Filter this listing down to the lines that contain the word "with", and copy them.

BEGIN Task data

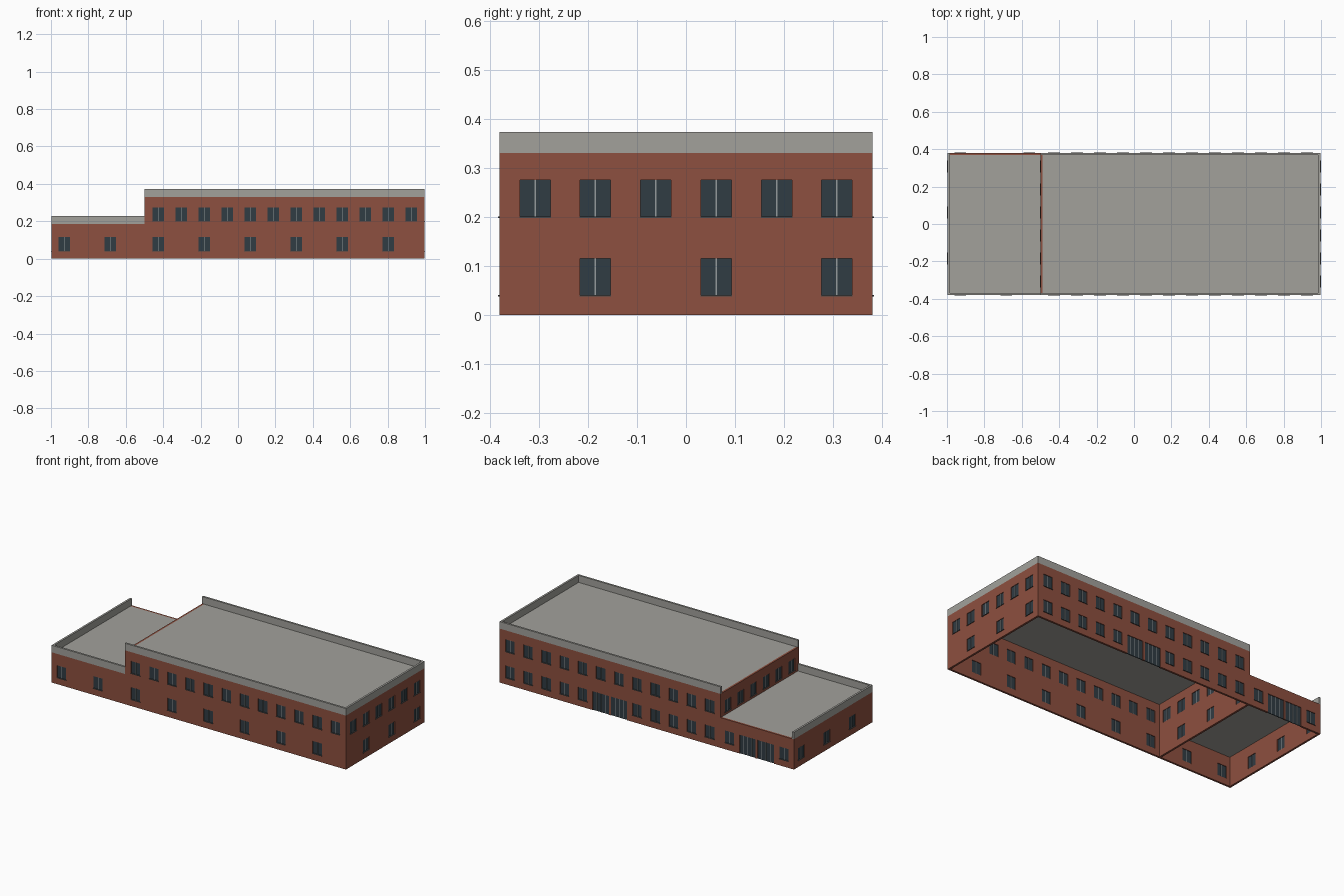
import bpy, bmesh, math
from mathutils import Matrix, Vector

if "Cube" in bpy.data.objects:
    bpy.data.objects.remove(bpy.data.objects["Cube"])

T = 0.012                      # wall thickness
X0, XM, X1, Y = -0.997, -0.5, 0.997, 0.38
LOW, TALL, RIM = 0.185, 0.33, 0.043
STEP, WIN_W, WIN_H = 0.123, 0.062, 0.075
SILL_LOW, SILL_HIGH = 0.04, 0.20


def material(name, rgb):
    m = bpy.data.materials.new(name)
    m.diffuse_color = (*rgb, 1)
    m.use_nodes = True
    m.node_tree.nodes["Principled BSDF"].inputs["Base Color"].default_value = m.diffuse_color
    return m


BRICK = material("brick", (0.27, 0.08, 0.05))
STONE = material("stone", (0.36, 0.355, 0.33))
GLASS = material("glass", (0.03, 0.045, 0.056))
FRAME = material("frame", (0.30, 0.33, 0.34))
SILL = material("sill", (0.07, 0.07, 0.07))


def add_object(name, bm, mat, matrix=Matrix()):
    me = bpy.data.meshes.new(name)
    bm.to_mesh(me)
    bm.free()
    me.materials.append(mat)
    ob = bpy.data.objects.new(name, me)
    ob.matrix_world = matrix
    bpy.context.collection.objects.link(ob)
    return ob


def boxes(name, spans, mat, matrix=Matrix()):
    """One object from boxes given as (low corner, high corner)."""
    if not spans:
        return
    bm = bmesh.new()
    for lo, hi in spans:
        lo, hi = Vector(lo), Vector(hi)
        bmesh.ops.create_cube(bm, size=1, matrix=Matrix.Translation((lo + hi) / 2)
                              @ Matrix.Diagonal((*(hi - lo), 1)))
    add_object(name, bm, mat, matrix)


def wall(name, start, angle, length, height, windows, doors=(), rim=None):
    """Wall along local x, outside facing local -y, with glazed openings."""
    mw = Matrix.Translation((*start, 0)) @ Matrix.Rotation(math.radians(angle), 4, 'Z')
    holes = [(u - WIN_W / 2, u + WIN_W / 2, z, z + WIN_H) for u, z in windows]
    holes += [(u - 0.055, u + 0.055, 0, 0.115) for u in doors]

    # brick sheet with openings left out, then thickened
    us = sorted({round(v, 5) for h in holes for v in h[:2]} | {0, length})
    zs = sorted({round(v, 5) for h in holes for v in h[2:]} | {0, height})
    bm = bmesh.new()
    grid = [[bm.verts.new((u, 0, z)) for z in zs] for u in us]
    for i in range(len(us) - 1):
        for j in range(len(zs) - 1):
            u, z = (us[i] + us[i + 1]) / 2, (zs[j] + zs[j + 1]) / 2
            if not any(a < u < b and c < z < d for a, b, c, d in holes):
                bm.faces.new((grid[i][j], grid[i + 1][j],
                              grid[i + 1][j + 1], grid[i][j + 1]))
    loose = [v for v in bm.verts if not v.link_faces]
    bmesh.ops.delete(bm, geom=loose, context='VERTS')
    ob = add_object(name + "_wall", bm, BRICK, mw)
    mod = ob.modifiers.new("thickness", 'SOLIDIFY')
    mod.thickness, mod.offset = T, -1

    # recessed panes, mullions and sills
    boxes(name + "_panes", [((a, 0.004, c), (b, 0.008, d)) for a, b, c, d in holes], GLASS, mw)
    bars = [(u, z, z + WIN_H) for u, z in windows]
    bars += [(u + k, 0, 0.115) for u in doors for k in (-0.028, 0, 0.028)]
    boxes(name + "_mullions", [((u - 0.0015, 0.002, c), (u + 0.0015, 0.010, d))
                               for u, c, d in bars], FRAME, mw)
    boxes(name + "_sills", [((u - 0.032, -0.003, z - 0.002), (u + 0.032, 0.004, z + 0.001))
                            for u, z in windows], SILL, mw)
    # parapet
    if rim:
        boxes(name + "_parapet", [((rim[0], 0, height), (rim[1], T, height + RIM))], STONE, mw)


# window positions
tall_x = [-0.427 + STEP * i for i in range(12)]
low_x = [-0.929 + STEP * i for i in range(4)]
side_y = [STEP * (i - 2.5) for i in range(6)]
tall_len, low_len, side_len = X1 - XM, XM - X0, 2 * (Y - T)

# front walls
wall("front_tall", (XM, -Y), 0, tall_len, TALL,
     [(x - XM, SILL_HIGH) for x in tall_x] + [(x - XM, SILL_LOW) for x in tall_x[::2]],
     rim=(0, tall_len))
wall("front_low", (X0, -Y), 0, low_len, LOW,
     [(x - X0, SILL_LOW) for x in low_x[::2]], rim=(0, low_len))

# back walls with paired entrances
wall("back_tall", (X1, Y), 180, tall_len, TALL,
     [(X1 - x, SILL_HIGH) for x in tall_x]
     + [(X1 - x, SILL_LOW) for i, x in enumerate(tall_x) if i not in (5, 6)],
     doors=[X1 - x for x in tall_x[5:7]], rim=(0, tall_len))
wall("back_low", (XM, Y), 180, low_len, LOW,
     [(XM - x, SILL_LOW) for x in (low_x[0], low_x[3])],
     doors=[XM - x for x in low_x[1:3]])

# end walls and the step wall between the two heights
upper, lower = side_y, side_y[1::2]
wall("right", (X1, -Y + T), 90, side_len, TALL,
     [(y + Y - T, SILL_HIGH) for y in upper] + [(y + Y - T, SILL_LOW) for y in lower],
     rim=(0, side_len))
wall("step", (XM, Y - T), 270, side_len, TALL,
     [(Y - T - y, SILL_HIGH) for y in upper] + [(Y - T - y, SILL_LOW) for y in lower])
wall("left", (X0, Y - T), 270, side_len, LOW,
     [(Y - T - y, SILL_LOW) for y in lower], rim=(-T, side_len))

# flat roofs
boxes("tall_roof", [((XM + T, -Y + T, TALL - 0.004), (X1 - T, Y - T, TALL))], STONE)
boxes("low_roof", [((X0 + T, -Y + T, LOW - 0.004), (XM, Y - T, LOW))], STONE)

END Task data

▶ _Solution to this task_:
    """Wall along local x, outside facing local -y, with glazed openings."""
    # brick sheet with openings left out, then thickened
# back walls with paired entrances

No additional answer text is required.